“Look… I regard them in the same category as Flat Earthers… it’s a cult, a mental illness… confirmation bias.
They come out with arguments such as ‘QM is the most successful scientific theory ever developed’, ‘the modern world is built on QM’… … no it isn’t!
Nothing in the past 100 years has been built on Quantum Theory… post 1927 Schrodinger Quantum Theory… and it never will!
It’s a fraud! It’s based on faith and blind belief… and in all seriousness, I believe in human civilisation is to keep pursuing it, hailing it as the greatest scientific achievement, it could doom our species.”
You’ve heard of the space race and the arms race, but there’s another international race that many of us have never even heard of. It’s the race to make quantum mechanics the basis for new technology.
Quantum physicists say we are in the midst of a revolution that could transform computing, energy, medicine, and things that we can’t imagine yet.
Evelyn Hu of Harvard
But what is quantum physics?
“It describes the basic interactions of atomic scale particles,” explained Evelyn Hu. She’s the Tarr-Coyne Professor of Applied Physics and of Electrical Engineering at Harvard University and Co-Director of Harvard’s new Quantum Initiative.
Currently, we use zeros and ones to transmit information. Consider 0 as a ground state and 1 an excited state, Hu said.
“In quantum mechanics, we can superimpose that 0 and 1 to have anything in between,” she said. “A quantum mechanical bit could be the span of an electron, or whether the spin is up or down. Or it could be a single photon.”
The quantum mechanical bit by itself can be placed in a state to hold a multiplicity of information.
“Then if you put one, two, five, or 10 quantum bits in series and you engineer a particular state, those 10 quantum mechanical bits hold vastly more information than 10 ordinary bits would hold.”
It’s hard picture what this means for everyday life. Hu says we should consider the humble transistor.
“If you’ve ever seen a picture of the first transistor, it was basically pieces of plastic and wire and it was made of germanium,” she said. “It certainly, in 1948, did not look like the progenitor of a huge technology that dominates our lives today.”
Quantum mechanics will be as life-changing as the transistor, she said.
Asked to imagine a technology that quantum mechanics could enable, Hu said it could be a web of quantum sensors that could immediately relay information about the environment.
But Hu doesn’t like to talk about technologies we can imagine now. It’s too limiting.
“We’re talking about…changing our understanding of the nature of information itself.”
The Boston Museum of Science is hosting a Quantum Leap event on April 5 and 6. The finalists will speak from this year’s Quantum Matters Science Communication Competition.

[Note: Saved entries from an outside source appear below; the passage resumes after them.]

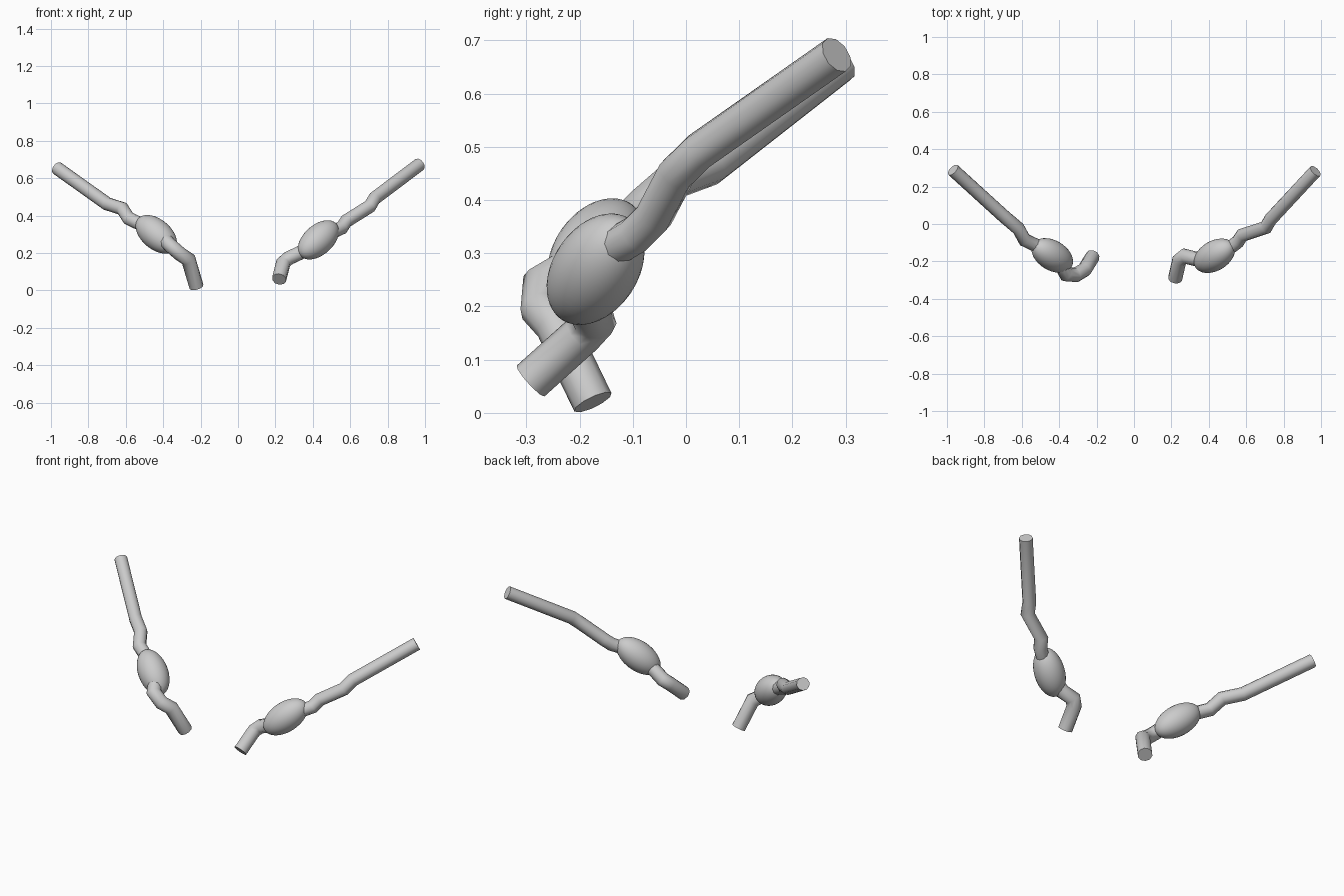
import bpy, bmesh, math
from mathutils import Vector

if "Cube" in bpy.data.objects:
    bpy.data.objects.remove(bpy.data.objects["Cube"])

grey = bpy.data.materials.new("plain grey")
grey.diffuse_color = (0.6, 0.6, 0.6, 1)
grey.use_nodes = True
grey.node_tree.nodes["Principled BSDF"].inputs["Base Color"].default_value = grey.diffuse_color
SIDES = 10


def finish(bm, name):
    bmesh.ops.recalc_face_normals(bm, faces=bm.faces)
    me = bpy.data.meshes.new(name)
    bm.to_mesh(me)
    bm.free()
    me.materials.append(grey)
    ob = bpy.data.objects.new(name, me)
    bpy.context.collection.objects.link(ob)
    bpy.ops.object.select_all(action='DESELECT')
    bpy.context.view_layer.objects.active = ob
    ob.select_set(True)
    bpy.ops.object.shade_smooth_by_angle(angle=math.radians(50))
    return ob


def tube(name, path, radius):
    """Round tube along a path with mitred joints and flat caps."""
    pts = [Vector(p) for p in path]
    dirs = [(b - a).normalized() for a, b in zip(pts, pts[1:])]
    side = dirs[0].orthogonal().normalized()
    up = dirs[0].cross(side)
    ring = [pts[0] + radius * (side * math.cos(t) + up * math.sin(t))
            for t in (2 * math.pi * i / SIDES for i in range(SIDES))]
    bm = bmesh.new()
    prev = [bm.verts.new(p) for p in ring]
    bm.faces.new(prev)
    for i, d in enumerate(dirs):
        # slide the ring along the segment until it meets the mitre plane
        n = (d + dirs[i + 1]).normalized() if i + 1 < len(dirs) else d
        ring = [p + d * ((pts[i + 1] - p).dot(n) / d.dot(n)) for p in ring]
        cur = [bm.verts.new(p) for p in ring]
        for k in range(SIDES):
            j = (k + 1) % SIDES
            bm.faces.new((prev[k], prev[j], cur[j], cur[k]))
        prev = cur
    bm.faces.new(prev)
    return finish(bm, name)


def bulb(name, centre, axis, half_length, radius):
    """Smooth ellipsoid stretched along an axis."""
    bm = bmesh.new()
    bmesh.ops.create_uvsphere(bm, u_segments=32, v_segments=20, radius=1)
    rot = Vector(axis).to_track_quat('Z', 'Y')
    for v in bm.verts:
        v.co = Vector(centre) + rot @ Vector(
            (v.co.x * radius, v.co.y * radius, v.co.z * half_length))
    return finish(bm, name)


# Swollen middle of each strand
bulb("right_bulb", (0.43, -0.17, 0.27), (0.68, 0.41, 0.61), 0.137, 0.08)
bulb("left_bulb", (-0.437, -0.168, 0.30), (-0.68, 0.41, 0.58), 0.137, 0.08)

# Short bent tubes under the bulbs
tube("right_lower_tube", [(0.22, -0.292, 0.06), (0.242, -0.195, 0.147),
     (0.27, -0.172, 0.172), (0.33, -0.187, 0.2), (0.39, -0.18, 0.24)], 0.039)
tube("left_lower_tube", [(-0.222, -0.175, 0.02), (-0.265, -0.245, 0.165),
     (-0.31, -0.272, 0.195), (-0.362, -0.268, 0.24), (-0.40, -0.20, 0.28)], 0.039)

# Long kinked tubes above the bulbs
tube("right_upper_tube", [(0.49, -0.145, 0.305), (0.555, -0.095, 0.335),
     (0.578, -0.06, 0.37), (0.705, -0.018, 0.45), (0.73, 0.025, 0.492),
     (0.97, 0.283, 0.673)], 0.036)
tube("left_upper_tube", [(-0.49, -0.13, 0.34), (-0.585, -0.085, 0.385),
     (-0.618, -0.025, 0.437), (-0.70, 0.045, 0.463), (-0.968, 0.289, 0.654)], 0.036)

Evelyn Hu was a judge of last year’s competition and also is a member of the executive committee at Harvard’s Center for Integrated Quantum Materials. The National Science Foundation granted support for the competition through the Center.